The research was conducted by Erica Morley, sensory biophysicist at the University of Bristol. She confirmed what Darwin noted centuries ago after watching hundreds of spiders flying across the ocean for 60 miles. The theory was based on the idea that electrostatic force was involved in spiders’ flight.
Modern researchers demonstrated this theory through experiments conducted in a lab. They used balloons to show how spiders use electrostatic forces. It looks like the insects fly through a process similar to checking the wind. They launch from the ground by raising their abdomen to the sky, spinning off 7-13 foot long silk parachutes and simply fly.
Can spiders fly even when it’s not windy?
Erica Morley also explained why spiders can fly even when there’s no sign of wind. She said that weather conditions are not the main factors which support the insect’s flight. The presence of an electric field in the atmosphere is what matters the most.
Linyphiid spiders were used for the study. They were placed inside a box that didn’t give them so much freedom to move around in the air, but had an interesting feature: it reflected the electric fields which can be found in atmospheric conditions.
Spiders started to act as described by the “ballooning” effect mode as soon as they turned the electric field on. The different behaviour demonstrated that the spiders have the ability to detect whenever electricity is present.
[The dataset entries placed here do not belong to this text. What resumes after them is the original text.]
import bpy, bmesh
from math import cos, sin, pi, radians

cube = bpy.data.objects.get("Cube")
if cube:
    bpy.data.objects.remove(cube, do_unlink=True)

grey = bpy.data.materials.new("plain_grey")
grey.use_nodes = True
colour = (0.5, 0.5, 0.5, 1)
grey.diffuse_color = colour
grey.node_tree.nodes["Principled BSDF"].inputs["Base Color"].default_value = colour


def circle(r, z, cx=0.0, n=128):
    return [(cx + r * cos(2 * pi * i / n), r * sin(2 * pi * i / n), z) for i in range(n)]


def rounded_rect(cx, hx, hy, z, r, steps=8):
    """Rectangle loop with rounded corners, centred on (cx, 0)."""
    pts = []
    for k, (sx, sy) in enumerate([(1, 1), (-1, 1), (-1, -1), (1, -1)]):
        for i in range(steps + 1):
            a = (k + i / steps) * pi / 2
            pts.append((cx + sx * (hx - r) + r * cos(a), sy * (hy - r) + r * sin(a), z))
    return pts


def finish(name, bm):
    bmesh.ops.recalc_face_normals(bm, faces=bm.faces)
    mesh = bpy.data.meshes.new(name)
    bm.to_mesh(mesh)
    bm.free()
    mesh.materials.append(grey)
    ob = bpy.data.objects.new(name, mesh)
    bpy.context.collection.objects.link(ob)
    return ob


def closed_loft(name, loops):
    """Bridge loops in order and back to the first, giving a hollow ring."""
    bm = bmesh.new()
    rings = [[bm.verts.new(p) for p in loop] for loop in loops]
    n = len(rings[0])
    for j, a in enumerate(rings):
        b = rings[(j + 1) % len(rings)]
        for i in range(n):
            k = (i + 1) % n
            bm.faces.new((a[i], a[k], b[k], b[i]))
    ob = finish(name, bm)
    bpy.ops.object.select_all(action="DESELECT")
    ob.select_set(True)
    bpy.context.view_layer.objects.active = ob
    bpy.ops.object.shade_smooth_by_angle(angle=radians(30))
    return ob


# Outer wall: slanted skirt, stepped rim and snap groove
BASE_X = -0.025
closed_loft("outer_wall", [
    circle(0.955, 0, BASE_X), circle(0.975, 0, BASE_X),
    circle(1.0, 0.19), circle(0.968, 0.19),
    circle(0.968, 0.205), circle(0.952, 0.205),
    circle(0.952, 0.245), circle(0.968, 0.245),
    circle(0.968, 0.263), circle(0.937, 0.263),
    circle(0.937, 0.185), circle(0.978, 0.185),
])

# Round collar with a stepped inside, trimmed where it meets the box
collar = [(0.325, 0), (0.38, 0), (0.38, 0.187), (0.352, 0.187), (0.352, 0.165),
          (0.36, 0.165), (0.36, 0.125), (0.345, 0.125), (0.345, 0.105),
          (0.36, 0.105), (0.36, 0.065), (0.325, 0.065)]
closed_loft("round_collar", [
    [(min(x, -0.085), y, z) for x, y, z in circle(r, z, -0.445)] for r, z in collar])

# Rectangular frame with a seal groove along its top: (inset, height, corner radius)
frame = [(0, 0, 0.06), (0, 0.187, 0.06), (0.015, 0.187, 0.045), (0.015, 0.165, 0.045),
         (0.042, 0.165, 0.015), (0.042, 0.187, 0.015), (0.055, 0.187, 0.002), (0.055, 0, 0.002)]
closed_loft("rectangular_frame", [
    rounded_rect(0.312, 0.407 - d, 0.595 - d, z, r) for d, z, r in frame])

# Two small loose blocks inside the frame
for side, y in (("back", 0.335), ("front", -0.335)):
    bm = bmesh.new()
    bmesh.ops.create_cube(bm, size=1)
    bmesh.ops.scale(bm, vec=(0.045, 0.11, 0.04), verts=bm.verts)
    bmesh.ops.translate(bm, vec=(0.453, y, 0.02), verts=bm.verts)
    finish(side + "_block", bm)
The study’s conclusions were that wind plays its part in the ballooning process and the number of miles spiders can travel. However, electric fields are crucial for the operation, since the ballooning behaviour can only be emerged by electric fields.
Brad is a former Senior Fellow at the Schuster Institute for Investigative Journalism at Brandeis University, is an award-winning travel, culture, and parenting writer. His writing has appeared in many of the Canada’s most respected and credible publications, including the Toronto Star, CBC News and on the cover of Smithsonian Magazine. A meticulous researcher who’s not afraid to be controversial, he is nationally known as a journalist who opens people’s eyes to the realities behind accepted practices in the care of children. Brad is a contributing journalist to Advocator.ca